Being a woman of colour, I’ve always found it difficult to find things that work properly for me, be it hair products that are suited to my hair texture, greetings cards that reflect what my family actually looks like, or even just restaurants that authentically represent my culture. I always had to compromise, and I got to a point where I was like ‘this is a joke’. I started looking into African- and Caribbean-owned businesses because I realised that they were much more likely to provide me with what I needed – and I was right.
So I thought I’d try to make it easier for both people of colour and people who are interested in authenticity to find those businesses. If you want something that actually works for you, or if you want something that genuinely represents the African and Caribbean cultures, Jamii is the place for that. You’re simultaneously saving money and supporting the community – you can’t get better than that!
How do you see Jamii developing in the distant future, and what will be your next step toward that vision?
Jamii as it is now, as a hub for savings and authenticity – this is just the beginning. I want a Jamii store, so you can get all the wonderful products on the high street too; a Jamii fund to support budding entrepreneurs; Jamii in Europe and America… There’s so much I want to do – but I have to build the foundation first! My next step is all about getting the word out, making sure as many people know about us as possible, and partnering with more cool companies.
As a start-up company what challenges do you think you’re likely to face and how do you plan to overcome them?
Most start ups struggle with a lack of resources – in terms of money, time and people. It means we’ve got to be more laser focused, but it also gives us more space to be creative with what we’ve got. I’m not afraid to make mistakes and learn from them.
You’ve done so well in gaining social media attention, especially with your official launch at the Dark Sugars Cocoa House in Brick Lane. What are your main tips for women of colour who wish to become entrepreneurs?
Thanks! My main tip, is to be yourself. With entrepreneurship, you have to be true to yourself – if you’re not, you will lose your way very quickly. There’s no set formula to follow, and so do things how you want them done. You will certainly have to adapt yourself to some situations, but that’s a fact of life and that doesn’t mean compromising who you are.
You strike me as a strong, independent and motivated individual. Who are you inspirations?
Haha thank you! My top two inspirations are quite cliché if I’m honest! My mum, for being the most selfless and caring individual I’ve ever known; and Zendaya because (although she’s younger than me) she embodies what it is to be a highly successful woman of colour who doesn’t compromise on her values – and doesn’t let them compromise her!
Which music artist/group right now?

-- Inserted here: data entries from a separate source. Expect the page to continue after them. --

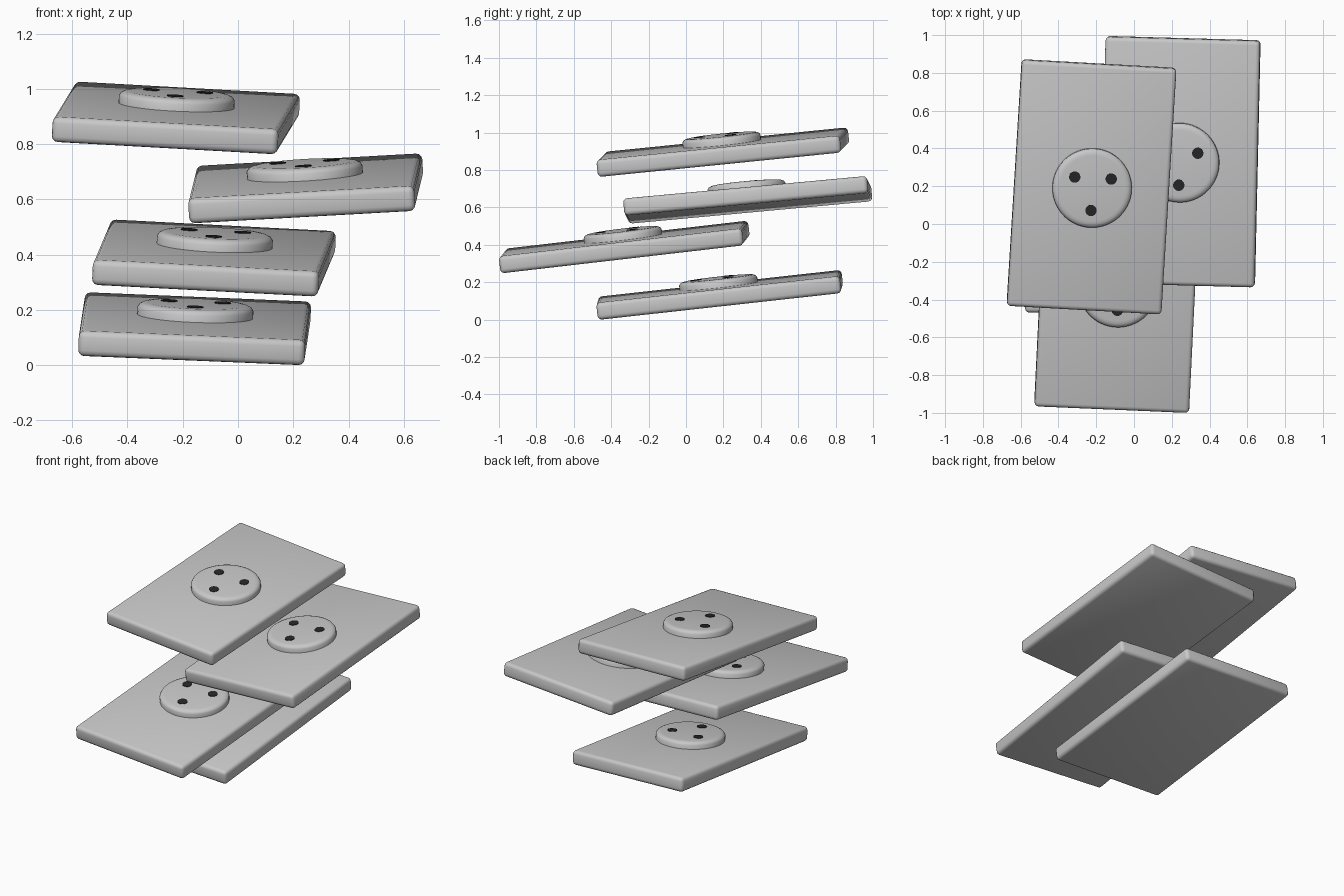
import bpy
import bmesh
from math import radians, cos, sin, tau
from mathutils import Matrix, Euler, Vector

if "Cube" in bpy.data.objects:
    bpy.data.objects.remove(bpy.data.objects["Cube"])

WIDTH, LENGTH, THICK = 0.82, 1.31, 0.092


def material(name, value):
    mat = bpy.data.materials.new(name)
    mat.use_nodes = True
    color = (value, value, value, 1)
    mat.diffuse_color = color
    mat.node_tree.nodes["Principled BSDF"].inputs["Base Color"].default_value = color
    return mat


GREY = material("light grey", 0.58)
BLACK = material("near black", 0.02)


def finish(name, bm, mat, frame):
    bmesh.ops.recalc_face_normals(bm, faces=bm.faces)
    mesh = bpy.data.meshes.new(name)
    bm.to_mesh(mesh)
    bm.free()
    mesh.materials.append(mat)
    obj = bpy.data.objects.new(name, mesh)
    bpy.context.collection.objects.link(obj)
    obj.matrix_world = frame
    bpy.ops.object.select_all(action="DESELECT")
    obj.select_set(True)
    bpy.context.view_layer.objects.active = obj
    bpy.ops.object.shade_smooth_by_angle(angle=radians(50))


def panel(name, frame):
    """Flat slab with softly rounded edges."""
    bm = bmesh.new()
    bmesh.ops.create_cube(bm, size=1)
    bmesh.ops.scale(bm, vec=(WIDTH, LENGTH, THICK), verts=bm.verts)
    bmesh.ops.bevel(bm, geom=bm.edges[:], offset=0.022, segments=3,
                    profile=0.5, affect="EDGES")
    finish(name, bm, GREY, frame)


def lathe(name, profile, steps, mat, frame):
    """Turn a (radius, height) profile around local z."""
    bm = bmesh.new()
    verts = [bm.verts.new((r, 0, z)) for r, z in profile]
    edges = [bm.edges.new(pair) for pair in zip(verts, verts[1:])]
    bmesh.ops.spin(bm, geom=verts + edges, cent=(0, 0, 0), axis=(0, 0, 1),
                   angle=tau, steps=steps)
    bmesh.ops.remove_doubles(bm, verts=bm.verts, dist=0.0001)
    finish(name, bm, mat, frame)


DISC = [(0, -0.01), (0.21, -0.01), (0.21, 0.026), (0.203, 0.037),
        (0.19, 0.043), (0.175, 0.045), (0, 0.045)]
DOT = [(0, -0.004), (0.03, -0.004), (0.03, 0.003), (0, 0.003)]

# Each layer: centre, then pitch, roll and yaw in degrees
LAYERS = {
    "bottom": ((-0.157, 0.18, 0.132), (6.3, 2.4, -0.7)),
    "lower": ((-0.087, -0.33, 0.388), (6.6, 3.0, -2.45)),
    "upper": ((0.245, 0.33, 0.64), (5.3, -3.2, -1.6)),
    "top": ((-0.225, 0.197, 0.895), (5.75, 3.2, -3.2)),
}

for layer, (centre, tilt) in LAYERS.items():
    turn = Euler([radians(a) for a in tilt]).to_matrix().to_4x4()
    frame = Matrix.Translation(centre) @ turn
    panel(layer + "_panel", frame)
    face = frame @ Matrix.Translation((0, 0, THICK / 2))
    lathe(layer + "_disc", DISC, 64, GREY, face)
    # Three dark dots spaced evenly round the disc
    for i in range(3):
        a = radians(270 + 120 * i)
        spot = Vector((0.112 * cos(a), 0.112 * sin(a) - 0.005 * (i == 0), 0.045))
        lathe(f"{layer}_dot_{i + 1}", DOT, 24, BLACK,
              face @ Matrix.Translation(spot))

I’m so bad at keeping up to date with new music, but I’m really feeling NAO at the moment. I discovered her last year and fell in love with ‘Adore You’ instantly – it will be my wedding song!
What series? Narcos!